As a press director from MIT said, “What is amazing is the generation gap between people who are 30 and people who are 23.” This is why print is dying; younger readers do not like it. The overwhelming and rising demand from students and scholars generally is for e-pubs that are supported on multiple platforms, DRM-free, and available off-line. Think iPads, iPhones and Kindles. If you snooze on this, you lose basically everyone under 30 as your readers. Again, academic ebook sales are growing 300% a year and rising, while print book sales are stagnant or falling.

This is not just terrible news for print book lovers, but much more so for publishers. They were stumbling out of conference sessions to the nearest bars. They, too, have seen the future.


Mister Fweem said...

What I find fascinating and troubling about e-books, however, is that the digital natives believe these books should cost them pennies on the dollar because, as I've heard time and again, "they don't have to pay to print them and ship them." Too many digital natives, i fear, are forgetting that printing and shipping are only part of books' cost -- there is also remuneration to authors, editors, publishers and others to consider. There are too many who accuse Amazon.com, for instance, of price fixing digital books at $9.99 as too expensive, while publishers are clamoring that the price is far too cheap. Throw into that mix the anti-copyright zealots and we're seeing lines drawn for the battle all over the place.

Conversely, in no other age has publishing been so open to everyone. Over the past six months I've literally published, in installments, my first novel on my blog. I haven't received a dime for it, but by golly it's out there for the public to read. Fascinating future we're heading into.

carl g said...

It's of course true that, in the cost of publishing a book using traditional models, the cost of printing is not great. Typically about $4 for a hardback, for all physical costs, for a major release. The rest goes into overhead or back to the authors.

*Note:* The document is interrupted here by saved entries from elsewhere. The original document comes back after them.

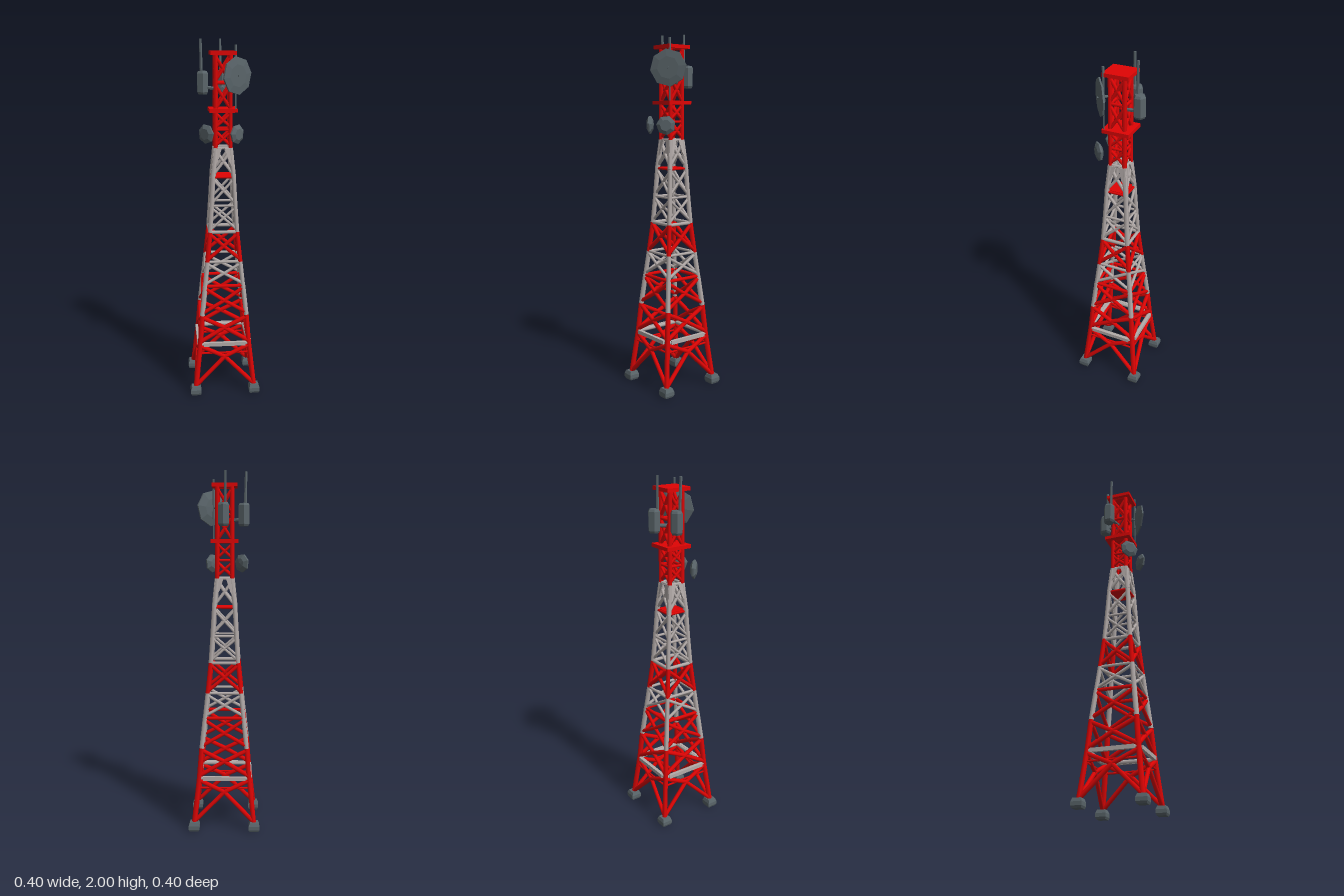
import * as THREE from 'three';

const mat = (name, color, flatShading = false) => {
  const m = new THREE.MeshStandardMaterial({ color, flatShading });
  m.name = name;
  return m;
};

export function createModel() {
  const red = mat('signal red', 0xe00404);
  const white = mat('dull white', 0xb4acaa);
  const grey = mat('slate grey', 0x5a656a, true);
  const tower = new THREE.Group();
  tower.name = 'latticeTower';

  const V = (x, y, z) => new THREE.Vector3(x, y, z);
  const UP = V(0, 1, 0);

  const add = (parent, name, geometry, material, pos = V(0, 0, 0)) => {
    const mesh = new THREE.Mesh(geometry, material);
    mesh.name = name;
    mesh.position.copy(pos);
    parent.add(mesh);
    return mesh;
  };

  // Turned solid from [radius, height] points, bottom to top
  const turned = (points, sides) =>
    new THREE.LatheGeometry(points.map(([x, y]) => new THREE.Vector2(x, y)), sides);

  // Round bar between two points
  const beam = (parent, name, a, b, r, material, r2 = r) => {
    const d = b.clone().sub(a);
    const mesh = add(parent, name, new THREE.CylinderGeometry(r2, r, d.length(), 6), material,
      a.clone().add(b).multiplyScalar(0.5));
    mesh.quaternion.setFromUnitVectors(UP, d.normalize());
  };

  // Half width of the tower at leg centres: [height, half width]
  const taper = [[0.03, 0.17], [0.3, 0.14], [0.47, 0.126], [0.78, 0.093], [0.95, 0.076],
    [1.1, 0.066], [1.26, 0.057], [1.42, 0.041], [1.93, 0.04]];
  const half = (y) => {
    for (let i = 1; i < taper.length; i++) {
      const [y0, w0] = taper[i - 1], [y1, w1] = taper[i];
      if (y <= y1) return w0 + (w1 - w0) * (y - y0) / (y1 - y0);
    }
    return 0.04;
  };

  // Panels: [bottom, brace crossing, top, leg colour, brace colour, top rail colour, leg radius, brace radius]
  const panels = [
    [0.04, 0.222, 0.3, red, red, white, 0.015, 0.0125],
    [0.3, 0.395, 0.47, red, red, null, 0.015, 0.0125],
    [0.47, 0.555, 0.64, white, red, red, 0.0145, 0.011],
    [0.64, 0.713, 0.78, white, white, white, 0.0135, 0.009],
    [0.78, 0.87, 0.95, red, red, white, 0.0135, 0.011],
    [0.95, 1.03, 1.1, white, white, white, 0.0135, 0.008],
    [1.1, 1.185, 1.26, white, white, red, 0.0135, 0.008],
    [1.26, 1.345, 1.42, white, white, white, 0.0145, 0.009],
    [1.42, 1.47, 1.52, red, red, red, 0.0125, 0.0085],
    [1.52, 1.57, 1.62, red, red, red, 0.0125, 0.0085],
    [1.62, 1.695, 1.77, red, red, red, 0.0125, 0.0095],
    [1.77, 1.845, 1.92, red, red, red, 0.0125, 0.0095],
  ];

  // Concrete foot profile
  const foot = turned([[0, 0], [0.036, 0.004], [0.043, 0.016], [0.043, 0.036], [0.033, 0.055], [0, 0.055]], 4);
  foot.rotateY(Math.PI / 4);

  for (let s = 0; s < 4; s++) {
    const side = new THREE.Group();
    side.name = 'towerSide' + (s + 1);
    side.rotation.y = s * Math.PI / 2;
    tower.add(side);
    for (const [y0, yc, y1, legMat, braceMat, railMat, legR, r] of panels) {
      const a = half(y0), b = half(y1);
      beam(side, 'leg', V(a, y0, a), V(b, y1, b), legR, legMat);
      // Cross braces meet at the crossing height
      const yb = y0 + 0.014, yt = y1 - 0.012, wb = half(yb), wt = half(yt);
      const middle = V(0, yc, half(yc));
      for (const m of [-1, 1]) {
        beam(side, 'lowerBrace', V(m * wb, yb, wb), middle, r, braceMat);
        beam(side, 'upperBrace', middle, V(m * wt, yt, wt), r, braceMat);
      }
      if (railMat) beam(side, 'rail', V(-b, y1, b), V(b, y1, b), r * 0.9, railMat);
    }
    // White fascia over the first rail, and the thin rail below it
    add(side, 'railFascia', new THREE.BoxGeometry(0.24, 0.022, 0.016), white, V(0, 0.3, half(0.3) + 0.008));
    const w = half(0.245);
    beam(side, 'lowerRail', V(-w, 0.245, w), V(w, 0.245, w), 0.006, red);
    // Plates at the waist joint, leaning with the taper
    for (const m of [-1, 1]) {
      const plate = new THREE.Shape([
        new THREE.Vector2(m * 0.05, 1.42), new THREE.Vector2(m * 0.008, 1.42),
        new THREE.Vector2(m * 0.03, 1.35), new THREE.Vector2(m * 0.058, 1.3)]);
      const g = new THREE.ExtrudeGeometry(plate, { depth: 0.008, bevelEnabled: false });
      const p = g.attributes.position;
      for (let i = 0; i < p.count; i++) p.setZ(i, p.getZ(i) + half(p.getY(i)) + 0.004);
      g.computeVertexNormals();
      add(side, 'gusset', g, white);
    }
    add(side, 'foot', foot, grey, V(0.169, 0, 0.169));
  }

  // Platforms
  add(tower, 'innerPlate', new THREE.BoxGeometry(0.1, 0.008, 0.1), red, V(0, 1.262, 0));
  add(tower, 'middlePlatform', new THREE.BoxGeometry(0.152, 0.02, 0.154), red, V(0, 1.625, -0.002));
  add(tower, 'topPlatform', new THREE.BoxGeometry(0.138, 0.02, 0.145), red, V(0, 1.927, 0));

  // Round dish facing direction (nx, nz)
  const dish = (name, pos, nx, nz, r, back, front, sides) => {
    const bowl = add(tower, name, turned([[0, -back], [r * 0.55, -back * 0.85], [r, -0.004], [r, 0.005],
      [r * 0.6, front], [0, front]], sides), grey, pos);
    bowl.quaternion.setFromUnitVectors(UP, V(nx, 0, nz).normalize());
    return bowl;
  };
  const large = dish('largeDish', V(0.072, 1.81, 0.08), 0.61, 0.79, 0.101, 0.018, 0.01, 8);
  beam(large, 'feed', V(0, 0, 0), V(0, 0.016, 0), 0.005, grey);
  beam(tower, 'largeDishArm', V(0.035, 1.81, 0.035), V(0.072, 1.81, 0.08), 0.007, grey);
  dish('smallDishLeft', V(0.07, 1.502, 0.095), 0.7, 0.71, 0.053, 0.02, 0.016, 7);
  dish('smallDishRight', V(-0.095, 1.503, 0.08), -0.72, 0.69, 0.053, 0.02, 0.016, 7);

  // Drum antennas with chamfered ends on the back and right
  const drum = turned([[0, -0.064], [0.027, -0.062], [0.034, -0.05], [0.034, 0.05], [0.027, 0.062], [0, 0.064]], 6);
  for (const [x, z] of [[0.005, -0.107], [-0.106, -0.042]]) {
    add(tower, 'drumAntenna', drum, grey, V(x, 1.768, z));
    beam(tower, 'drumArm', V(x * 0.25, 1.735, z * 0.25), V(x, 1.745, z), 0.01, grey);
  }

  // Whip antennas
  beam(tower, 'whipBack', V(-0.005, 1.8, -0.092), V(-0.005, 2, -0.092), 0.008, grey, 0.007);
  beam(tower, 'whipRight', V(-0.113, 1.83, -0.028), V(-0.117, 2, -0.025), 0.009, grey, 0.008);
  beam(tower, 'whipFront', V(0.065, 1.75, 0.065), V(0.065, 1.97, 0.065), 0.007, grey);
  beam(tower, 'whipPost', V(0.065, 1.62, 0.065), V(0.065, 1.75, 0.065), 0.004, grey);

  return tower;
}
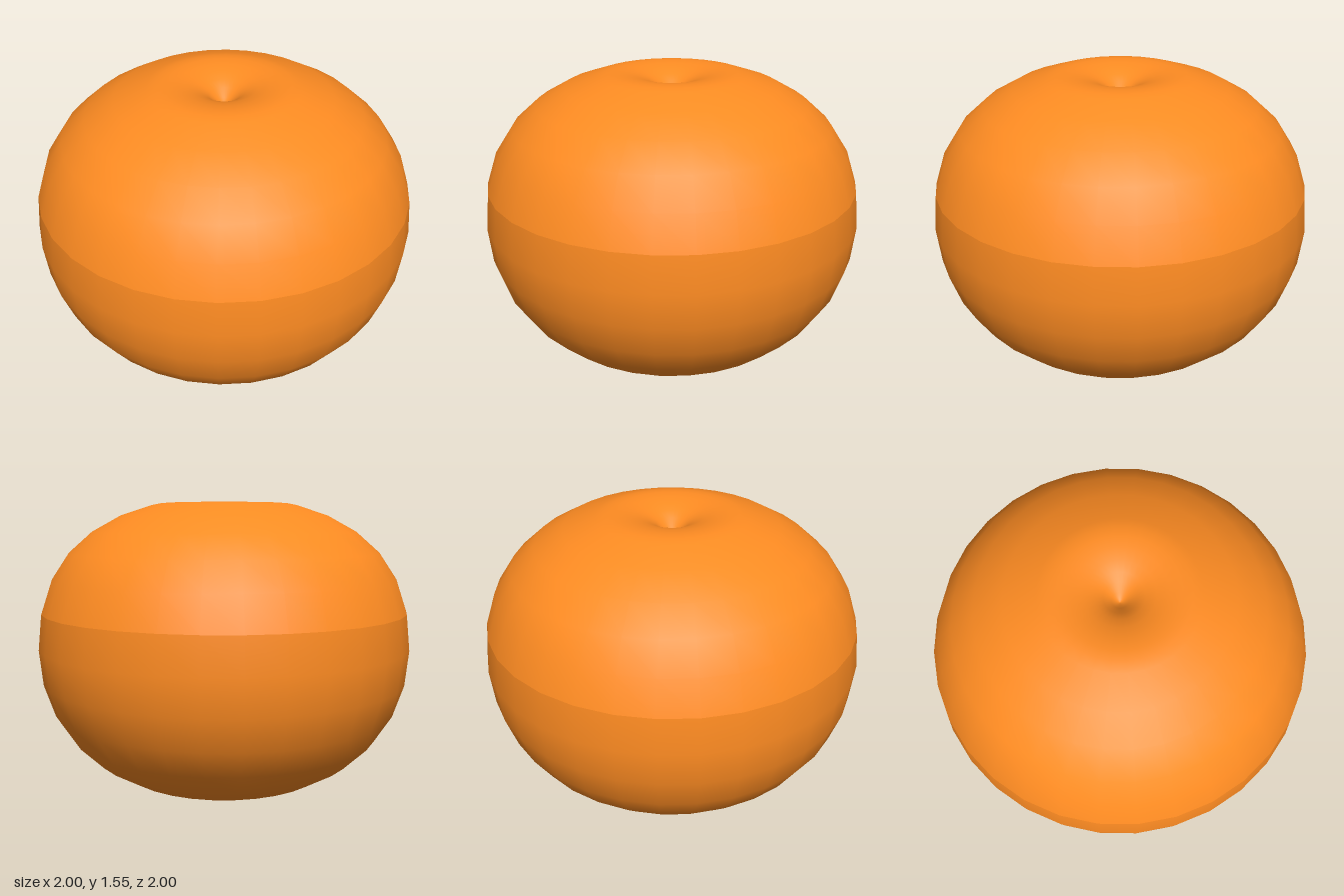
import * as THREE from 'three';

const SIDES = 32;

export function createModel() {
  const group = new THREE.Group();
  group.name = 'orange';
  const material = new THREE.MeshStandardMaterial({ color: 0xff8c22 });

  // Each half is a smooth turned profile, listed from bottom to top as [radius, height]
  const addHalf = (name, profile) => {
    const points = profile.map(([r, y]) => new THREE.Vector2(r, y));
    const mesh = new THREE.Mesh(new THREE.LatheGeometry(points, SIDES), material);
    mesh.name = name;
    group.add(mesh);
  };

  // Lower body, starting inside the broad bottom dimple
  addHalf('lowerBody', [
    [0, 0.13], [0.05, 0.125], [0.1, 0.1], [0.15, 0.062], [0.19, 0.03],
    [0.23, 0.01], [0.29, 0], [0.33, 0.01], [0.39, 0.03], [0.555, 0.085],
    [0.707, 0.175], [0.831, 0.295], [0.924, 0.44], [0.981, 0.61],
    [1, 0.795], [0.981, 0.98],
  ]);

  // Upper body, ending in the narrow stem dimple
  addHalf('upperBody', [
    [0.981, 0.98], [0.924, 1.15], [0.831, 1.29], [0.707, 1.4],
    [0.555, 1.485], [0.39, 1.54], [0.34, 1.55], [0.29, 1.553],
    [0.23, 1.547], [0.17, 1.533], [0.12, 1.513], [0.08, 1.488],
    [0.04, 1.453], [0.015, 1.433], [0, 1.428],
  ]);

  return group;
}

But today, when most information is free to both publish and read, it takes some real added value to justify either that overhead or even payment to authors. The internet reduces the need for publishers to almost zero, and the biggest enemy to authors is hyperabundance (another big theme at my conference). With so much more being published in every conceivable format, every unit is of course worth less. We are facing much less a format problem than the basic economic problem of a flooded market for the written word.

Anyway, at my conference it was not students demanding lower ebook prices, but librarians. A director from the library consortium for the Big Ten Midwest schools told the publishers simply: "If you want to sell us your books, make them ebooks, bundle them and discount them." And library purchasers can make those demands. Publication is still growing and library budgets are shrinking (and most students do most of their research on the internet anyway). It's a buyers market.